The cop tilted his head, presenting me with a flat expression. In his mid-twenties, tan and fit, with blue black hair, he wasn’t a rookie or a veteran putting in time till retirement. He was in the prime of his copness, and the way he stood told me he enjoyed every minute of it.
He took in the tattered cloak that hid most of me, the worn saddle bag on Tulip, and the bow protruding from the scabbard attached to her saddle and classified me as “move along.” I clearly had no business on this street.
I pushed back my hood. He blinked. The flat expression slid off his face. Suddenly he was alert and professional. This was his polite badass persona.
The face strikes again.
Like many teenage girls, I had gone through the stage when I thought I was the ugliest thing on Earth, but by eighteen, I had realized that I was pretty. I used to have one of those pixie faces that could look beautiful or mousy. My old face was like a simple black dress. I could dress it up or dress it down.
That was no longer an option. My new face made an impact no matter what I did to it. Dirty, clean, make up, no make up, didn’t matter. The magic I had absorbed reshaped me. Nobody even remembered my old face except me.
“Can I help you, ma’am?” The cop asked.
I pulled out my freshly minted metal shield and Order ID and presented it to him. “I’m here to take this murder off your hands.”
“I haven’t seen you before. I would have remembered if we met.” His face moved a little. He had considered hitting me with his “smooth smile” but decided that the professional colleague angle might work better.
“I just transferred.”
He gave me an understanding look. “New guys get all the shit jobs.”
“Isn’t that the truth?” I smiled at him.
He raised his eyebrows slightly.
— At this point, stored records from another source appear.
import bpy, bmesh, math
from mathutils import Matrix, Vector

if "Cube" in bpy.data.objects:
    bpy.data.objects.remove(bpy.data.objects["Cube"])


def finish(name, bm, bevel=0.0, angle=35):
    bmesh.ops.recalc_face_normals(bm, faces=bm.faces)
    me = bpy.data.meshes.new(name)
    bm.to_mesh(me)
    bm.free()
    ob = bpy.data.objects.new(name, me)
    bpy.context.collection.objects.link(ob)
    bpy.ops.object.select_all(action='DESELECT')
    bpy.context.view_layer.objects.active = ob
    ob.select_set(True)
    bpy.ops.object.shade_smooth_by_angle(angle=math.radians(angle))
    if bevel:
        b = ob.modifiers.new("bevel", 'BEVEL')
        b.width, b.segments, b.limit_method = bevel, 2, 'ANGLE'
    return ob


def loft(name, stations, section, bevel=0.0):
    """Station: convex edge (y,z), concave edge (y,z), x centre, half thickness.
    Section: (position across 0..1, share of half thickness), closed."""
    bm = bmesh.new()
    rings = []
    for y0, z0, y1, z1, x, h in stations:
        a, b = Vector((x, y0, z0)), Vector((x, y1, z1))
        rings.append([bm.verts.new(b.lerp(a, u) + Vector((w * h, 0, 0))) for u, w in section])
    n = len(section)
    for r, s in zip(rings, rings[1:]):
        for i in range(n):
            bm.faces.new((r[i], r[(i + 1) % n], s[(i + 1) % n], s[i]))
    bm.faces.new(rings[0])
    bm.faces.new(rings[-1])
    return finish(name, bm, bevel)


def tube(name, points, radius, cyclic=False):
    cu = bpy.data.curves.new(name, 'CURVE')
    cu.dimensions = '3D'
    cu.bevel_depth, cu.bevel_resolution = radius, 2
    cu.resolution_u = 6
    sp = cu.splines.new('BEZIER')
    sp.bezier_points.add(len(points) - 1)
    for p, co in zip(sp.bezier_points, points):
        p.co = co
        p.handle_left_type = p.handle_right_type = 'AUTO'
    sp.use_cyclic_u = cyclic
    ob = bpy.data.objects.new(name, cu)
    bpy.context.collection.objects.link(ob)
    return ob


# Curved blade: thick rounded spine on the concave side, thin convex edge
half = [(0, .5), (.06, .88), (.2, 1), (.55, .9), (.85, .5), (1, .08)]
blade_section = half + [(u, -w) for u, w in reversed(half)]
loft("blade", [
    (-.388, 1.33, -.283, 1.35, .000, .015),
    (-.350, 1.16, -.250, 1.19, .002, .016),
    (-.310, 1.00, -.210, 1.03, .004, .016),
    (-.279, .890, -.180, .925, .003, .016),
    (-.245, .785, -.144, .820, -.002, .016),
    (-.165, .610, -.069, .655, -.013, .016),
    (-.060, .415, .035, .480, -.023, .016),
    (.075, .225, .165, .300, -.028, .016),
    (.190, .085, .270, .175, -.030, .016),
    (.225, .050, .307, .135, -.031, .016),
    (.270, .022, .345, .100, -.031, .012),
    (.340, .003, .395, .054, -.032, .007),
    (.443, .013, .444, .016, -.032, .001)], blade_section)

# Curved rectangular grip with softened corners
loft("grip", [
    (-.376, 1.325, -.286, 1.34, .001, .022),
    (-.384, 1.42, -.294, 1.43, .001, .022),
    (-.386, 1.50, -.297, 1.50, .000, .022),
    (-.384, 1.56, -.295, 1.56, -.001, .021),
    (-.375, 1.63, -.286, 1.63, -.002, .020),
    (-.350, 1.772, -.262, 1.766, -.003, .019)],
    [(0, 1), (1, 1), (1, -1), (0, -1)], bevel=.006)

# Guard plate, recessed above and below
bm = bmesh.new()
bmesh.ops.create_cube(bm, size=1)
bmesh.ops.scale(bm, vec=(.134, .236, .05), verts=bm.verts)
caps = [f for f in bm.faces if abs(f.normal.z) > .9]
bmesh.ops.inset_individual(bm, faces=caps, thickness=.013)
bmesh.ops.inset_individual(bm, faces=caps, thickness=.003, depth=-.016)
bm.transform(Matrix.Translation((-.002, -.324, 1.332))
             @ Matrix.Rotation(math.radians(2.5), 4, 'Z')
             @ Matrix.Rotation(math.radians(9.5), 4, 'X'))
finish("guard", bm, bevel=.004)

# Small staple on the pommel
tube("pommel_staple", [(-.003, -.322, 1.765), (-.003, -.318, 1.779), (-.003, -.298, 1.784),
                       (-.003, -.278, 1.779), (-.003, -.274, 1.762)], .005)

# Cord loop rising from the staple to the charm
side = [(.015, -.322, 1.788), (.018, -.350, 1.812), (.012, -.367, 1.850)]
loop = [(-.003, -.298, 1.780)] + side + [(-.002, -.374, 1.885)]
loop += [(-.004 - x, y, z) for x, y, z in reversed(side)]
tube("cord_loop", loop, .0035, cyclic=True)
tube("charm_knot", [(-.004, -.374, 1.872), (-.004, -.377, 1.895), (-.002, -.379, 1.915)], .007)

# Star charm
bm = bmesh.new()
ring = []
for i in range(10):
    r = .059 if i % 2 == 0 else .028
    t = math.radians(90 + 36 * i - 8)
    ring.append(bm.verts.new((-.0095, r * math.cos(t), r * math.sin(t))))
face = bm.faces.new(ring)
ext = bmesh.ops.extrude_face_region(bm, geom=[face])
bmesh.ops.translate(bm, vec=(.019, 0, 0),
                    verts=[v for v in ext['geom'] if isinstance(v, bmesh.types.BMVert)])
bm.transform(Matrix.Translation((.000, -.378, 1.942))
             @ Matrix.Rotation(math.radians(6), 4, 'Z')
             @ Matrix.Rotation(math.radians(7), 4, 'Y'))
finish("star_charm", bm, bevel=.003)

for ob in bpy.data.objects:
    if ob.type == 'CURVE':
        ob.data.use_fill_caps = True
I waited, but nothing came out of his mouth.
“I would like to see the crime scene, Officer …” I let it hang.
“Officer Fleming. This way.”
He opened the red door and walked through. I followed.